Asthma: What people should know about asthma

Definition, triggers, diagnosis and treatment.

  • Definition

    Asthma causes inflammation, swelling and narrowing of the airways in the lungs.

  • Triggers

    The major triggers of this unusual reaction of the airways are numerous, including non-allergic irritants such as pollution, smoking, cold air, changes in weather, perfumes and allergens such as dust mite, pollen, mold, pet-dander.

  • Symptoms

    The most common symptom is wheezing .This is a whistling sound when you breathe. Other symptoms include:
    1. Shortness of breath
    2. Chest tightness or pain
    3. Chronic coughing
    4. Trouble sleeping due to coughing or wheezing

  • Asthma diagnosis (procedures, tests):

    Asthma is diagnosed by taking a thorough medical history and performing breathing tests to measure how well your lungs work. One of these tests is called spirometry.

  • You are asked to take a deep breath and blow into a sensor to measure the amount of air you inhale or exhale. This test diagnoses asthma severity and measures how well treatment is working.

  • Many people with asthma also have allergies, so your doctor performs allergy testing (Prick test).

    Treating the underlying allergic triggers for your asthma will help you avoid asthma symptoms. The prick test is used to diagnose inhaled allergens and consequently deliver what is called immunotherapy mainly sublingual immunotherapy (specific vaccines for asthma).

  • Treatment

    You should know that asthma is an incurable illness. However, with good treatment and management, there is no reason why a person with asthma cannot live a normal and active life, and his asthma symptoms completely controlled. This involves taking your medications as directed, learning to avoid triggers, and apply specific immunotherapy (mainly sublingual immunotherapy) when indicated. Controller medications are taken daily and include mainly inhaled corticosteroid (ICS) to control the underlying chronic inflammation.

    Reliever or rescue medications are used to quickly relax and open the airways and relieve symptoms and include mainly short-acting beta-agonists (SABA) and sometimes long-acting beta-agonists (LABA). You should know also that combination therapy (controller + reliever mainly LABA) is very effective at the present time and is used worldwide on a large scale as a sole therapy for asthma.

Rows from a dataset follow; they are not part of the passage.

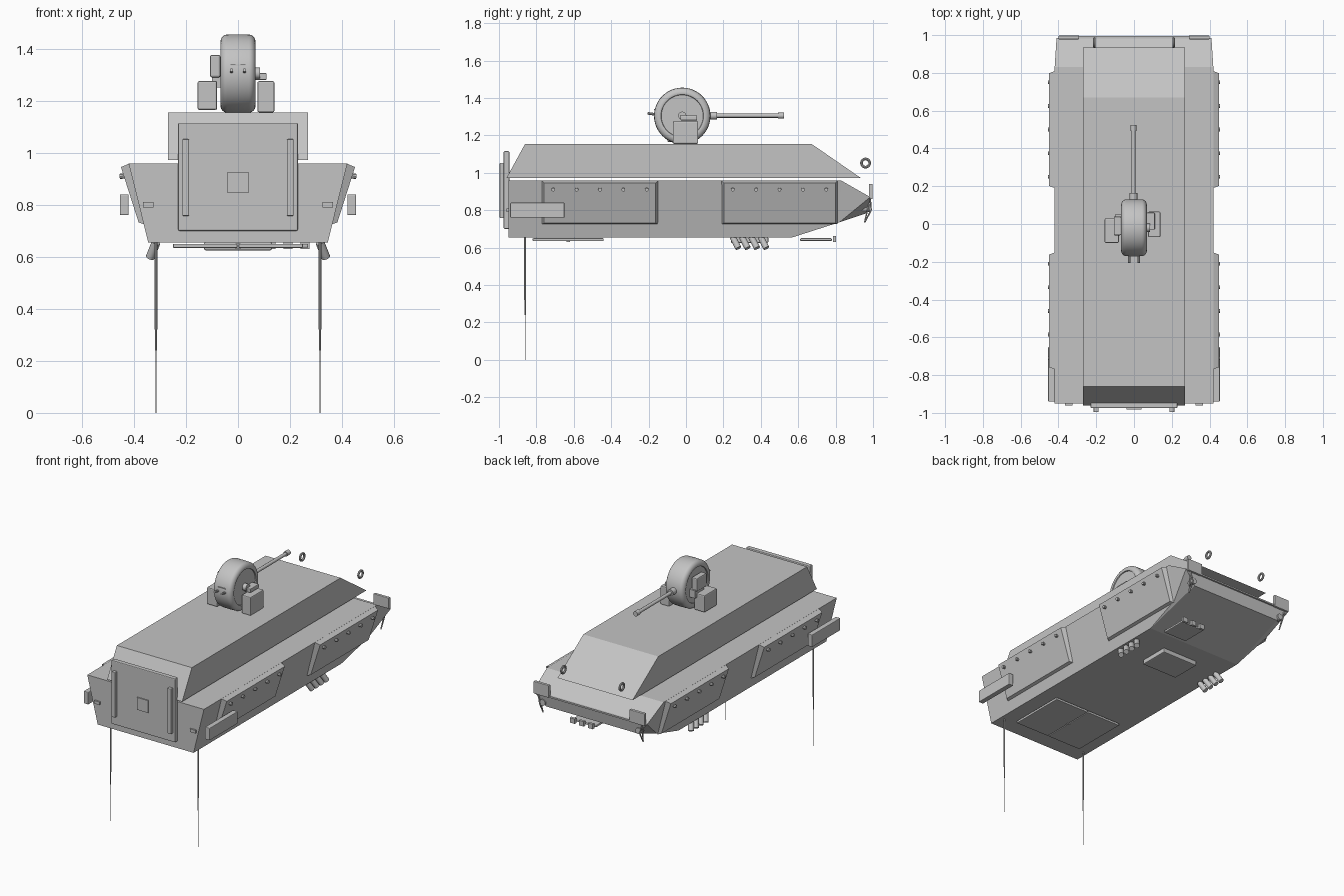
import bpy, bmesh, math
from mathutils import Vector

if "Cube" in bpy.data.objects:
    bpy.data.objects.remove(bpy.data.objects["Cube"])

GREY = bpy.data.materials.new("armour_grey")
GREY.diffuse_color = (0.55, 0.55, 0.55, 1)
GREY.use_nodes = True
GREY.node_tree.nodes["Principled BSDF"].inputs["Base Color"].default_value = GREY.diffuse_color


def finish(name, bm, smooth=False, bevel=0, seg=1):
    bmesh.ops.recalc_face_normals(bm, faces=bm.faces)
    me = bpy.data.meshes.new(name)
    bm.to_mesh(me)
    bm.free()
    me.materials.append(GREY)
    ob = bpy.data.objects.new(name, me)
    bpy.context.collection.objects.link(ob)
    if bevel:
        m = ob.modifiers.new("bevel", 'BEVEL')
        m.width, m.segments = bevel, seg
    if smooth:
        bpy.context.view_layer.objects.active = ob
        ob.select_set(True)
        bpy.ops.object.shade_smooth_by_angle(angle=math.radians(35))
        ob.select_set(False)
    return ob


def box(name, x, y, z, bevel=0):
    bm = bmesh.new()
    bmesh.ops.create_cube(bm, size=1)
    for v in bm.verts:
        v.co = [a[0] + (c + .5) * (a[1] - a[0]) for a, c in zip((x, y, z), v.co)]
    return finish(name, bm, bevel=bevel, seg=2)


def rod(name, a, b, r, r2=None, n=16):
    a, b = Vector(a), Vector(b)
    bm = bmesh.new()
    bmesh.ops.create_cone(bm, cap_ends=True, segments=n, radius1=r,
                          radius2=r if r2 is None else r2, depth=(b - a).length)
    q = (b - a).to_track_quat('Z', 'Y')
    for v in bm.verts:
        v.co = q @ v.co + (a + b) / 2
    return finish(name, bm, smooth=True)


def solid(name, verts, faces, bevel=0):
    bm = bmesh.new()
    vs = [bm.verts.new(v) for v in verts]
    for f in faces:
        bm.faces.new([vs[i] for i in f])
    return finish(name, bm, bevel=bevel)


def prism_x(name, prof, x0, x1):
    """Extrude a (y, z) outline across x."""
    n = len(prof)
    verts = [(x, y, z) for x in (x0, x1) for y, z in prof]
    faces = [list(range(n)), list(range(n, 2 * n))]
    faces += [(i, (i + 1) % n, n + (i + 1) % n, n + i) for i in range(n)]
    return solid(name, verts, faces)


def lathe_x(name, prof, cy, cz, n=48, closed=False):
    """Spin an (x, radius) outline around an axis along x."""
    bm = bmesh.new()
    rings = [[bm.verts.new((x, cy + r * math.cos(2 * math.pi * i / n),
                            cz + r * math.sin(2 * math.pi * i / n)))
              for i in range(n)] for x, r in prof]
    pairs = list(zip(rings, rings[1:]))
    if closed:
        pairs.append((rings[-1], rings[0]))
    else:
        bm.faces.new(rings[0])
        bm.faces.new(rings[-1])
    for a, b in pairs:
        for i in range(n):
            j = (i + 1) % n
            bm.faces.new((a[i], a[j], b[j], b[i]))
    return finish(name, bm, smooth=True)


# Lower hull with wedge nose: six points per side
half = [(.345, -.95, .655), (.345, .57, .655), (.365, .82, .735),
        (.42, .83, .958), (.42, -.95, .958), (.41, .985, .87), (.33, .97, .785)]
hv = half + [(-x, y, z) for x, y, z in half]
side = [(0, 1, 2, 3, 4), (2, 5, 3), (1, 6, 5, 2)]
hf = side + [tuple(i + 7 for i in f) for f in side]
hf += [(0, 4, 11, 7), (4, 3, 10, 11), (3, 5, 12, 10), (5, 6, 13, 12),
       (6, 1, 8, 13), (1, 0, 7, 8)]
solid("hull", hv, hf)

# Upper casemate
prism_x("casemate", [(-.96, .972), (-.86, 1.155), (.67, 1.155), (.935, .972)], -.27, .27)

for s in (-1, 1):
    def sx(a, b):
        return tuple(sorted((s * a, s * b)))

    # Sloped side armour with bolts
    for y0, y1 in ((-.77, -.15), (.19, .81)):
        i0, o0, i1, o1 = .36, .382, .418, .45
        v = [(s * i0, y0, .725), (s * i0, y1, .725), (s * i1, y1, .958), (s * i1, y0, .958),
             (s * o0, y0 + .012, .732), (s * o0, y1 - .012, .732),
             (s * o1, y1 - .012, .945), (s * o1, y0 + .012, .945)]
        solid("side_armour", v, [(0, 1, 2, 3), (4, 5, 6, 7), (0, 1, 5, 4),
                                 (1, 2, 6, 5), (2, 3, 7, 6), (3, 0, 4, 7)])
        for k in range(5):
            yb = y0 + .06 + k * .125
            rod("armour_bolt", (s * .43, yb, .911), (s * .455, yb, .909), .01, n=8)
    # Stowage box and rear lamps
    box("side_stowage", sx(.42, .454), (-.94, -.65), (.76, .84), .004)
    box("rear_lamp", sx(.325, .365), (-.96, -.94), (.79, .81))
    # Door rails
    box("door_rail", sx(.188, .214), (-.996, -.97), (.757, 1.052), .004)
    # Antennas in three tapering lengths
    for z0, z1, r in ((.32, .66, .005), (.24, .32, .0035), (0, .24, .0015)):
        rod("antenna", (s * .315, -.86, z0), (s * .315, -.86, z1), r, n=8)
    # Grenade launchers
    for k in range(4):
        y = .25 + k * .05
        rod("launcher_tube", (s * .315, y, .655), (s * .338, y + .03, .597), .017)
    # Lifting rings
    tube = [(s * .21 + .007 * math.cos(t * math.pi / 4),
             .022 + .007 * math.sin(t * math.pi / 4)) for t in range(8)]
    lathe_x("lifting_ring", tube, .96, 1.052, 24, True)
    # Nose mirror, headlamp and its guard frame
    box("nose_mirror", sx(.29, .4), (.978, .997), (.86, .94), .003)
    rod("headlamp", (s * .345, .935, .81), (s * .345, .985, .81), .02)
    g = [(s * .375, .985, .865), (s * .36, .955, .735), (s * .36, .99, .80)]
    for k in range(3):
        rod("lamp_guard", g[k], g[(k + 1) % 3], .004, n=8)
    # Rear hatch leaf under the hull
    box("belly_hatch_leaf", sx(.002, .25), (-.82, -.44), (.634, .65), .004)
    # Turret rear pins
    rod("turret_pin", (s * .025, -.15, 1.31), (s * .025, -.205, 1.318), .007, n=10)

# Nose vane strip
box("nose_strip", (-.29, .29), (.98, .995), (.862, .872))

# Rear door with centre plate
box("rear_door", (-.23, .23), (-.975, -.945), (.7, 1.115), .005)
box("door_plate", (-.04, .04), (-.982, -.973), (.845, .925))

# Hatches under the hull
box("belly_hatch_hinge", (-.01, .01), (-.64, -.62), (.63, .652))
box("middle_hatch", (-.13, .13), (.24, .44), (.625, .657), .006)
box("driver_hatch", (.1, .27), (.61, .78), (.635, .65), .005)
for px in (.11, .175, .24):
    box("periscope", (px, px + .035), (.785, .802), (.63, .662))

# Turret drum with recessed cheeks
arc = [(.068 - .026 * (1 - math.cos(a)), .12 + .03 * math.sin(a))
       for a in [k * math.pi / 12 for k in range(7)]]
right = [(.06, .112), (.066, .114)] + arc
lathe_x("turret_drum", [(-x, r) for x, r in right] + [(0, .151)] + right[::-1], -.02, 1.304)
for s in (-1, 1):
    rod("turret_pivot", (s * .05, -.02, 1.305), (s * .085, -.02, 1.305), .022)

# Turret boxes
box("right_ammo_box", (.075, .14), (-.07, .065), (1.155, 1.275), .006)
box("left_ammo_box", (-.155, -.08), (-.1, .03), (1.165, 1.275), .006)
box("left_sight", (-.107, -.068), (-.06, .04), (1.29, 1.376), .006)
box("right_sight", (.06, .11), (-.03, .06), (1.28, 1.306), .004)
box("left_bracket", (-.1, -.06), (-.04, .05), (1.25, 1.3))
box("rear_slot", (-.028, .028), (-.172, -.15), (1.335, 1.34))

# Gun
rod("gun_mount", (-.003, .11, 1.305), (-.003, .165, 1.305), .021)
rod("gun_barrel", (-.003, .16, 1.305), (-.003, .5, 1.305), .011)
rod("gun_muzzle", (-.003, .492, 1.305), (-.003, .525, 1.305), .016)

    Multiple devices are used to deliver these medications, aiming for a better compliance and a better delivery and deposition in the lungs as newer and newer devices are manufactured.

    In severe refractory cases and in difficult – to – treat asthma, oral steroids can be added. However in recent years, in these particular cases and in poorly compliant patients, Anti-IgE treatment can be added with its highly proven efficacy and it’s highly safety profile.